The doors were opened and the die-hard fans rushed to get seats in the front. I went up on the stage to sit next to Wolfman. Translating the questions that Andrés posed was pretty easy. I’ve seen his translation style before in Crack Bang Boom and he made eye contact with me when he was asking a question. I wouldn’t translate every word of the question, but synthesize it and come up with the essence of the question. Problems arose when the audience asked questions. First of all, I couldn’t hear anything because an infernal children’s performance across the hall played music at a heavy metal concert’s volume. Second of all, the crowd was filled with fanatics of American comics with very specific questions. Sometimes I could translate the question, but I gave Andrés the “I-have-no-idea-what-they-just-said” look more than once when I didn’t understand a specific reference. Even the next day, after reading about Wolfman’s career for a few hours, I was unable to make sense of some of the meticulous questions. I guess the man’s been in business for about half a century, so naturally I wouldn’t know everything he’s done after only a few hours of research. I probably should have been more embarrassed by my lack of comics knowledge, but anyone that has met me knows that I don’t read many superhero comics.

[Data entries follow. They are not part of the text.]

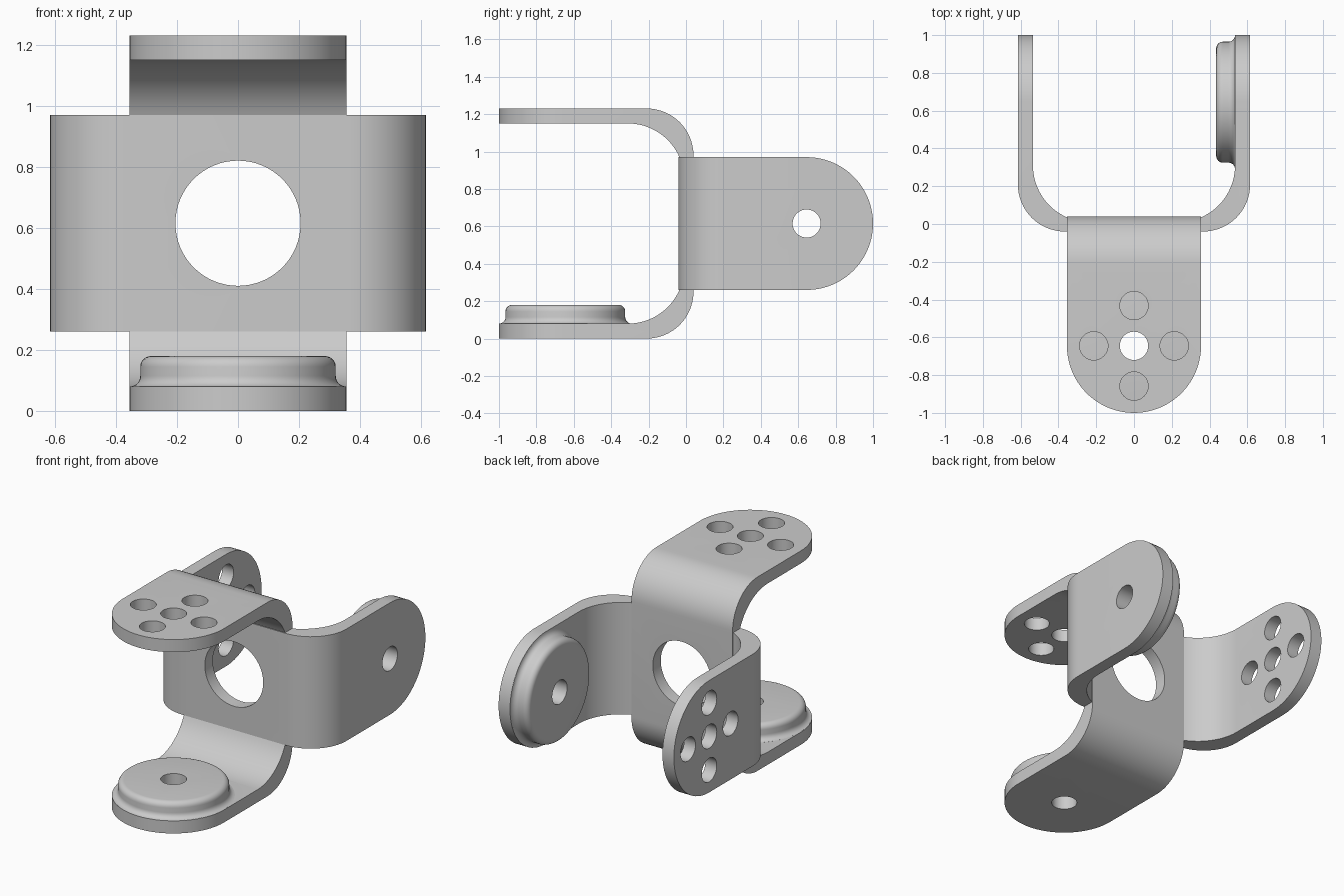
import bpy, bmesh
from math import sin, cos, pi
from mathutils import Matrix, Vector

if "Cube" in bpy.data.objects:
    bpy.data.objects.remove(bpy.data.objects["Cube"])

MID = 0.615      # height of the joint centre
HALF = 0.355     # half width of each strap
PIVOT = -0.645   # y of the pivot holes
HOLE = 0.075


def arc(cx, cy, r, a0, a1, n):
    return [(cx + r * cos(pi / 180 * (a0 + (a1 - a0) * i / n)),
             cy + r * sin(pi / 180 * (a0 + (a1 - a0) * i / n))) for i in range(n + 1)]


def to_object(bm, name):
    bmesh.ops.recalc_face_normals(bm, faces=bm.faces)
    me = bpy.data.meshes.new(name)
    bm.to_mesh(me)
    bm.free()
    ob = bpy.data.objects.new(name, me)
    bpy.context.collection.objects.link(ob)
    return ob


def prism(name, pts, depth):
    bm = bmesh.new()
    face = bm.faces.new([bm.verts.new(p) for p in pts])
    ext = bmesh.ops.extrude_face_region(bm, geom=[face])
    verts = [v for v in ext["geom"] if isinstance(v, bmesh.types.BMVert)]
    bmesh.ops.translate(bm, verts=verts, vec=depth)
    return to_object(bm, name)


def lathe(name, profile, x, y, n=64):
    bm = bmesh.new()
    rings = [[bm.verts.new((x + r * cos(2 * pi * i / n), y + r * sin(2 * pi * i / n), z))
              for i in range(n)] for r, z in profile]
    for a, b in zip(rings, rings[1:]):
        for i in range(n):
            j = (i + 1) % n
            bm.faces.new((a[i], a[j], b[j], b[i]))
    bm.faces.new(rings[0])
    bm.faces.new(rings[-1])
    return to_object(bm, name)


def boolean(ob, tool, op):
    mod = ob.modifiers.new(op, 'BOOLEAN')
    mod.operation, mod.object, mod.solver = op, tool, 'EXACT'
    bpy.context.view_layer.objects.active = ob
    bpy.ops.object.modifier_apply(modifier=mod.name)
    bpy.data.objects.remove(tool)


def make_bracket(name):
    # bent strap: half of the side profile (y, z), mirrored about the mid height
    outer = [(-1.05, 0)] + arc(-0.21, 0.25, 0.25, -90, 0, 16)
    inner = arc(-0.31, 0.38, 0.30, 0, -90, 16) + [(-1.05, 0.08)]
    flip = lambda pts: [(y, 2 * MID - z) for y, z in reversed(pts)]
    loop = outer + flip(outer) + flip(inner) + inner
    strap = prism(name, [(-0.5, y, z) for y, z in loop], (1, 0, 0))
    # trim to width with round arm ends
    outline = arc(0, PIVOT, HALF, 180, 360, 40) + [(HALF, 0.3), (-HALF, 0.3)]
    boolean(strap, prism("trim", [(x, y, -0.2) for x, y in outline], (0, 0, 1.7)), 'INTERSECT')
    # raised round boss on the lower arm
    prof = [(0.352, 0.04)] + arc(0.355, 0.115, 0.035, 265, 180, 6) + arc(0.285, 0.145, 0.035, 0, 90, 6)
    boolean(strap, lathe("boss", prof, 0, PIVOT), 'UNION')
    # pivot hole through both arms, four screw holes in the upper arm only
    boolean(strap, lathe("pivot", [(HOLE, -0.1), (HOLE, 1.4)], 0, PIVOT, 40), 'DIFFERENCE')
    for dx, dy in ((1, 0), (-1, 0), (0, 1), (0, -1)):
        drill = lathe("screw", [(HOLE, 1.0), (HOLE, 1.4)], 0.213 * dx, PIVOT + 0.213 * dy, 40)
        boolean(strap, drill, 'DIFFERENCE')
    return strap


# two identical brackets back to back, the second turned sideways
bracket = make_bracket("cross_bracket")
side = make_bracket("side_bracket")
turn = Matrix(((0, 0, -1, 0), (0, -1, 0, 0), (-1, 0, 0, 0), (0, 0, 0, 1)))
side.data.transform(Matrix.Translation((0, 0, MID)) @ turn @ Matrix.Translation((0, 0, -MID)))
boolean(bracket, side, 'UNION')

# large hole through the shared web
bore = prism("bore", [(x, -0.2, MID + z) for x, z in arc(0, 0, 0.205, 0, 360, 64)[:-1]], (0, 0.4, 0))
boolean(bracket, bore, 'DIFFERENCE')

bpy.ops.object.select_all(action='DESELECT')
bracket.select_set(True)
bpy.context.view_layer.objects.active = bracket
bpy.ops.object.shade_smooth_by_angle(angle=pi / 6)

On the first day of the lecture series, Wolfman talked about his work in videogames and animation, and movies based on his comics. The second day, he talked about comics. Some of the most interesting topics he discussed were the role of comics shops and the format of the comic book. Comics shops, he suggested, should de-specialize to include games and toys and should also provide a place for people to gather for events. This would draw people in and make them stay, instead of just entering to pick up their comics. I recently interviewed Rodrigo Díaz from the publishing company/store Mobius and he talked about a similar idea—the comic store as a space for diverse groups of people. Moebius (located at Bulnes 658) has jewelry, stuffed animals, posters and diaries as well as comics. Because of this diversity, the store is attractive to different groups of people, not only those interested in comics.

Wolfman also criticized the current “pamphlet” format of the comic, suggesting a future online format to be viewed on the computer or ipad. Collector’s editions would be the only printed comics. In a continued conversation later that night (Marv and his wife took Andrés and me out to eat to thank us) he mentioned his intentional use of the word “pamphlet” to insult, marking his negative feelings about the flimsy nature of the 26 page books.

It was fascinating to be able to meet with someone who has lived through comics history in the United States from the Comics Code to the comics bubble and burst in the 1990’s. His experiences spans decades and the many ups and downs the industry has faced. After having learned so much about Argentine comics history through oral interviews and classes, it was interesting to hear the similar experiences of an American creator.

*Note: I love and support book fairs! I just get really stressed in large, hot spaces with many people. Book fairs should exist, I should just never go to them.

Marv, answering a question.
Me, unable to keep my face still for .05 seconds.
Video taken by El Blogazo del Comic.